Bicentennial Lesson Plan

Primary Sources: Daily Life in 1820

Grade Level: 6-8, 9-12 Content Area: Social Studies
This lesson plan will give students the opportunity to explore and analyze primary source documents from the years before, during, and immediately after Maine became the 23rd state in the Union. Through close looking at documents, objects, and art from Maine during and around 1820, students will ask questions and draw informed conclusions about life at the time of statehood.

Lesson Plan

Longfellow Studies: Celebrity's Picture - Using Henry Wadsworth Longfellow's Portraits to Observe Historic Changes

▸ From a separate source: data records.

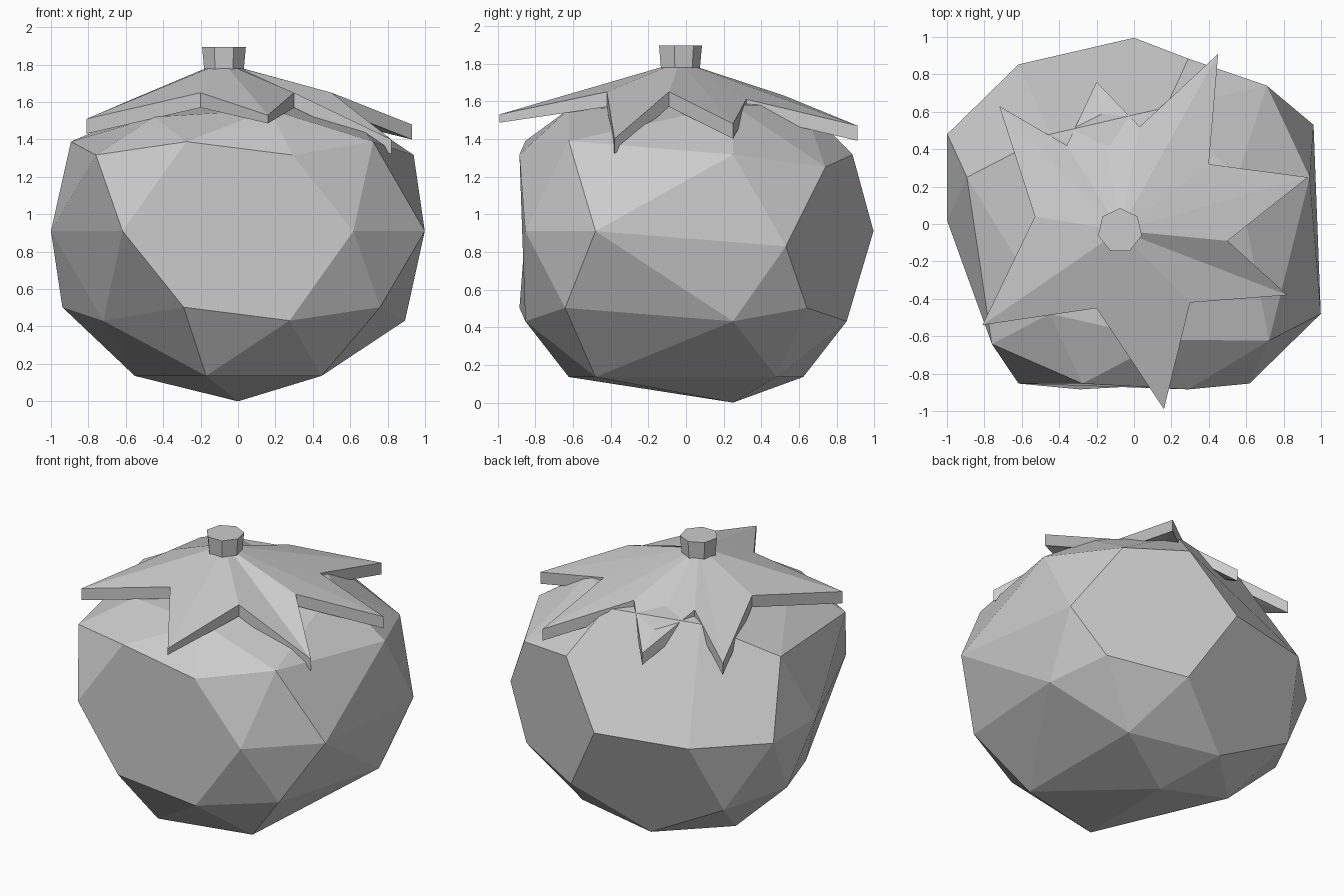
import bpy, bmesh, math
from mathutils import Vector

if "Cube" in bpy.data.objects:
    bpy.data.objects.remove(bpy.data.objects["Cube"])

def finish(bm, name):
    bmesh.ops.recalc_face_normals(bm, faces=bm.faces[:])
    mesh = bpy.data.meshes.new(name)
    bm.to_mesh(mesh)
    bm.free()
    obj = bpy.data.objects.new(name, mesh)
    bpy.context.collection.objects.link(obj)
    return obj

# Fruit body: coarse icosphere, split apart in y and flattened on top
R_XY, R_Z = 1.05, 0.91
bm = bmesh.new()
bmesh.ops.create_icosphere(bm, subdivisions=2, radius=1.0)
for v in bm.verts:
    x, y, z = v.co
    side = -1 if y < -0.001 else 1
    v.co = (x * R_XY, side * (0.25 + 0.71 * abs(y) * R_XY), R_Z + z * R_Z)
    if z > 0.95:
        v.co.z = 1.62
    elif z > 0.8:
        v.co.z = 1.58

def nearest(p):
    return min(bm.verts, key=lambda v: (v.co - Vector(p)).length)

# A few corners pulled to irregular spots
for old, new in (((1, .48, .91), (.96, .53, .83)),
                 ((.72, .62, 1.39), (.71, .74, 1.25)),
                 ((-1, -.48, .91), (-1, .02, .91)),
                 ((-.72, -.62, .43), (-.72, -.27, .43)),
                 ((-.45, -.48, 1.58), (-.45, -.48, 1.52)),
                 ((.17, -.62, 1.58), (.17, -.62, 1.56))):
    nearest(old).co = new
# Large flat facets at the front, back right and back left
for p in ((0, -1, .91), (.62, .85, .91), (-.28, .85, 1.39),
          (-.76, .64, 1.32), (-.29, .88, .5)):
    bmesh.ops.dissolve_verts(bm, verts=[nearest(p)])
# Crease running up the back left facet
bmesh.ops.connect_verts(bm, verts=[nearest((-.62, .85, .91)), nearest((-.45, .48, 1.58))])
finish(bm, "fruit_body")

# Leafy crown: seven-pointed star, alternating tips and notches
STAR = [(.93, .25, 1.48), (.40, .32, 1.61), (.45, .91, 1.47), (.03, .52, 1.63),
        (-.20, .76, 1.42), (-.36, .42, 1.63), (-.72, .63, 1.44), (-.53, .04, 1.63),
        (-.81, -.54, 1.51), (-.20, -.45, 1.65), (.16, -.99, 1.53), (.30, -.42, 1.65),
        (.82, -.38, 1.40), (.50, -.09, 1.65)]
CENTRE = Vector((-.075, -.035, 0))
N = len(STAR)
bm = bmesh.new()
layers = []
for drop in (0, .08):
    hub = []
    for p in STAR:
        d = Vector((p[0], p[1], 0)) - CENTRE
        hub.append(bm.verts.new(CENTRE + d.normalized() * .1 + Vector((0, 0, 1.78 - drop))))
    # Leaf thickness: the front tip is thinner than the rest
    rim = [bm.verts.new((x, y, z - drop * (.55 if y < -.9 else 1))) for x, y, z in STAR]
    bm.faces.new(hub)
    for i in range(N):
        j = (i + 1) % N
        bm.faces.new((hub[i], rim[i], rim[j], hub[j]))
    layers.append(rim)
for i in range(N):
    j = (i + 1) % N
    bm.faces.new((layers[0][i], layers[1][i], layers[1][j], layers[0][j]))
finish(bm, "leaf_crown")

# Stem: short seven-sided stub
bm = bmesh.new()
bmesh.ops.create_cone(bm, cap_ends=True, segments=7, radius1=.105, radius2=.12, depth=.16)
for v in bm.verts:
    v.co += CENTRE + Vector((0, 0, 1.815))
finish(bm, "stem")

Grade Level: 3-5, 6-8, 9-12 Content Area: Social Studies, Visual & Performing Arts
"In the four quarters of the globe, who reads an American book?" Englishman Sydney Smith's 1820 sneer irked Americans, especially writers such as Irving, Cooper, Hawthorne, and Maine's John Neal, until Henry Wadsworth Longfellow's resounding popularity successfully rebuffed the question. The Bowdoin educated Portland native became the America's first superstar poet, paradoxically loved especially in Britain, even memorialized at Westminster Abbey. He achieved international celebrity with about forty books or translations to his credit between 1830 and 1884, and, like superstars today, his public craved pictures of him. His publishers consequently commissioned Longfellow's portrait more often than his family, and he sat for dozens of original paintings, drawings, and photos during his lifetime, as well as sculptures. Engravers and lithographers printed replicas of the originals as book frontispiece, as illustrations for magazine or newspaper articles, and as post cards or "cabinet" cards handed out to admirers, often autographed. After the poet's death, illustrators continued commercial production of his image for new editions of his writings and coloring books or games such as "Authors," and sculptors commemorated him with busts in Longfellow Schools or full-length figures in town squares. On the simple basis of quantity, the number of reproductions of the Maine native's image arguably marks him as the country's best-known nineteenth century writer. TEACHERS can use this presentation to discuss these themes in art, history, English, or humanities classes, or to lead into the following LESSON PLANS. The plans aim for any 9-12 high school studio art class, but they can also be used in any humanities course, such as literature or history. They can be adapted readily for grades 3-8 as well by modifying instructional language, evaluation rubrics, and targeted Maine Learning Results and by selecting materials for appropriate age level.